Top of Given entries

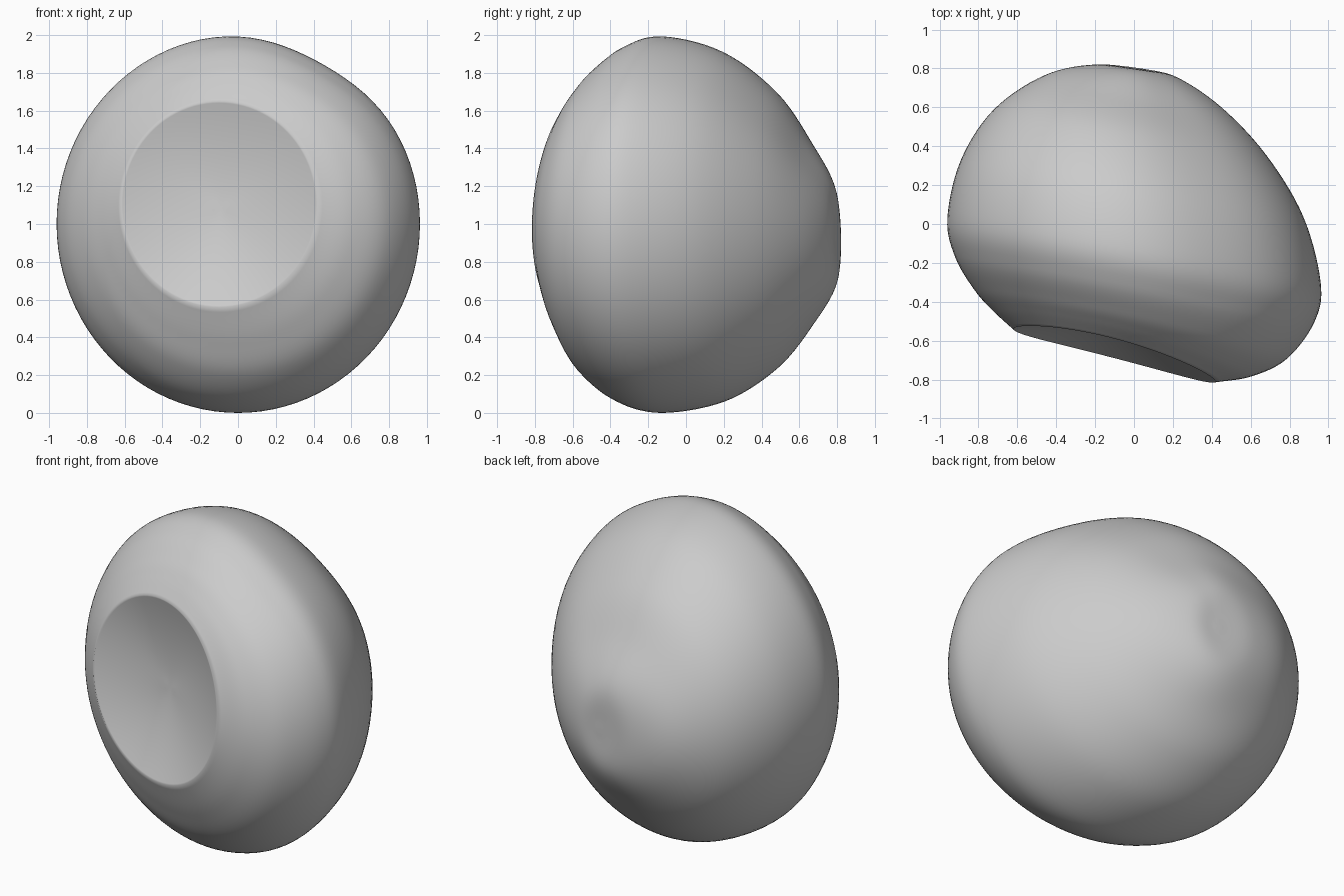
import bpy, bmesh, math
from mathutils import Vector

cube = bpy.data.objects.get("Cube")
if cube:
    bpy.data.objects.remove(cube, do_unlink=True)

SEGMENTS = 96   # points around each ring
STEPS = 7       # smooth rings between two guide rings

# Guide rings, back to front rim: left x, y, right x, y, bottom y, z, top y, z
GUIDES = [
    (-.2, .82, .22, .755, .79, .68, .78, 1.2),
    (-.46, .765, .45, .6, .65, .45, .64, 1.45),
    (-.72, .59, .68, .355, .47, .23, .46, 1.71),
    (-.89, .33, .87, .04, .2, .06, .18, 1.92),
    (-.96, .03, .96, -.3, -.13, 0, -.13, 2),
    (-.92, -.17, .93, -.5, -.36, .06, -.32, 1.95),
    (-.82, -.34, .79, -.69, -.53, .2, -.46, 1.84),
    (-.72, -.45, .61, -.78, -.62, .37, -.53, 1.75),
    (-.62, -.54, .42, -.81, -.69, .56, -.59, 1.65),
]
BACK_POLE = Vector((.05, .795, .93))
DISH_CENTRE = Vector((-.09, -.54, 1.09))


def spline(a, b, c, d, t):
    """Catmull-Rom blend of four guide rings."""
    return [q + t * ((r - p) + t * ((2 * p - 5 * q + 4 * r - s)
            + t * (3 * (q - r) + s - p))) / 2
            for p, q, r, s in zip(a, b, c, d)]


def ring_points(guide, dent):
    """Rounded ring through the left, right, bottom and top guide points."""
    lx, ly, rx, ry, by, bz, ty, tz = guide
    side, rise = (ly + ry) / 2, (by + ty) / 2
    points = []
    for i in range(SEGMENTS):
        ang = math.tau * i / SEGMENTS
        c, s = math.cos(ang), math.sin(ang)
        # shallow hollow on the upper left shoulder
        k = 1 - dent * math.exp(-((ang - 1.08) / .4) ** 2)
        x = (lx + rx) / 2 + k * c * (rx - lx) / 2
        z = (bz + tz) / 2 + k * s * (tz - bz) / 2
        y = ((side + rise) / 2 + c * (ry - ly) / 2 + s * (ty - by) / 2
             + (side - rise) / 2 * math.cos(2 * ang))
        points.append(Vector((x, y, z)))
    return points


# Outer shell rings
pole_guide = [BACK_POLE[i] for i in (0, 1, 0, 1, 1, 2, 1, 2)]
first, last = GUIDES[0], GUIDES[-1]
mirror = [2 * p - q for p, q in zip(pole_guide, first)]
beyond = [2 * p - q for p, q in zip(last, GUIDES[-2])]
knots = [mirror, pole_guide] + GUIDES + [beyond]
rings = []
for n in range(1, len(knots) - 2):
    for j in range(STEPS):
        if n == 1 and j == 0:
            continue
        near_rim = min(1, (len(knots) - 2 - n - j / STEPS) / 3)
        rings.append(ring_points(spline(*knots[n - 1:n + 3], j / STEPS), .035 * near_rim))
rim = ring_points(last, 0)
rings.append(rim)

# Shallow dish inside the rim
middle = sum(rim, Vector()) / SEGMENTS
sink = DISH_CENTRE - middle
for j in range(1, 13):
    f = 1 - (j - .8) / 12.2
    rings.append([middle + (p - middle) * f + sink * (1 - f ** 1.7) for p in rim])

# Skin the rings and close both ends
bm = bmesh.new()
loops = [[bm.verts.new(p) for p in ring] for ring in rings]
for a, b in zip(loops, loops[1:]):
    for i in range(SEGMENTS):
        k = (i + 1) % SEGMENTS
        bm.faces.new((a[i], a[k], b[k], b[i]))
for loop, tip in ((loops[0], BACK_POLE), (loops[-1], DISH_CENTRE)):
    v = bm.verts.new(tip)
    for i in range(SEGMENTS):
        bm.faces.new((loop[i], loop[(i + 1) % SEGMENTS], v))
bmesh.ops.recalc_face_normals(bm, faces=bm.faces)
for f in bm.faces:
    f.smooth = True
mesh = bpy.data.meshes.new("dished_body")
bm.to_mesh(mesh)
bm.free()

# Plain grey finish
grey = bpy.data.materials.new("plain_grey")
grey.use_nodes = True
colour = (.6, .6, .6, 1)
grey.diffuse_color = colour
grey.node_tree.nodes["Principled BSDF"].inputs["Base Color"].default_value = colour
mesh.materials.append(grey)
body = bpy.data.objects.new("dished_body", mesh)
bpy.context.collection.objects.link(body)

Bottom of Given entries

> _What to produce_
This exercise calls for the line containing "sink = DISH_CENTRE - middle" and each line after it in the records, copied exactly.

> _Response area_
sink = DISH_CENTRE - middle
for j in range(1, 13):
    f = 1 - (j - .8) / 12.2
    rings.append([middle + (p - middle) * f + sink * (1 - f ** 1.7) for p in rim])

# Skin the rings and close both ends
bm = bmesh.new()
loops = [[bm.verts.new(p) for p in ring] for ring in rings]
for a, b in zip(loops, loops[1:]):
    for i in range(SEGMENTS):
        k = (i + 1) % SEGMENTS
        bm.faces.new((a[i], a[k], b[k], b[i]))
for loop, tip in ((loops[0], BACK_POLE), (loops[-1], DISH_CENTRE)):
    v = bm.verts.new(tip)
    for i in range(SEGMENTS):
        bm.faces.new((loop[i], loop[(i + 1) % SEGMENTS], v))
bmesh.ops.recalc_face_normals(bm, faces=bm.faces)
for f in bm.faces:
    f.smooth = True
mesh = bpy.data.meshes.new("dished_body")
bm.to_mesh(mesh)
bm.free()

# Plain grey finish
grey = bpy.data.materials.new("plain_grey")
grey.use_nodes = True
colour = (.6, .6, .6, 1)
grey.diffuse_color = colour
grey.node_tree.nodes["Principled BSDF"].inputs["Base Color"].default_value = colour
mesh.materials.append(grey)
body = bpy.data.objects.new("dished_body", mesh)
bpy.context.collection.objects.link(body)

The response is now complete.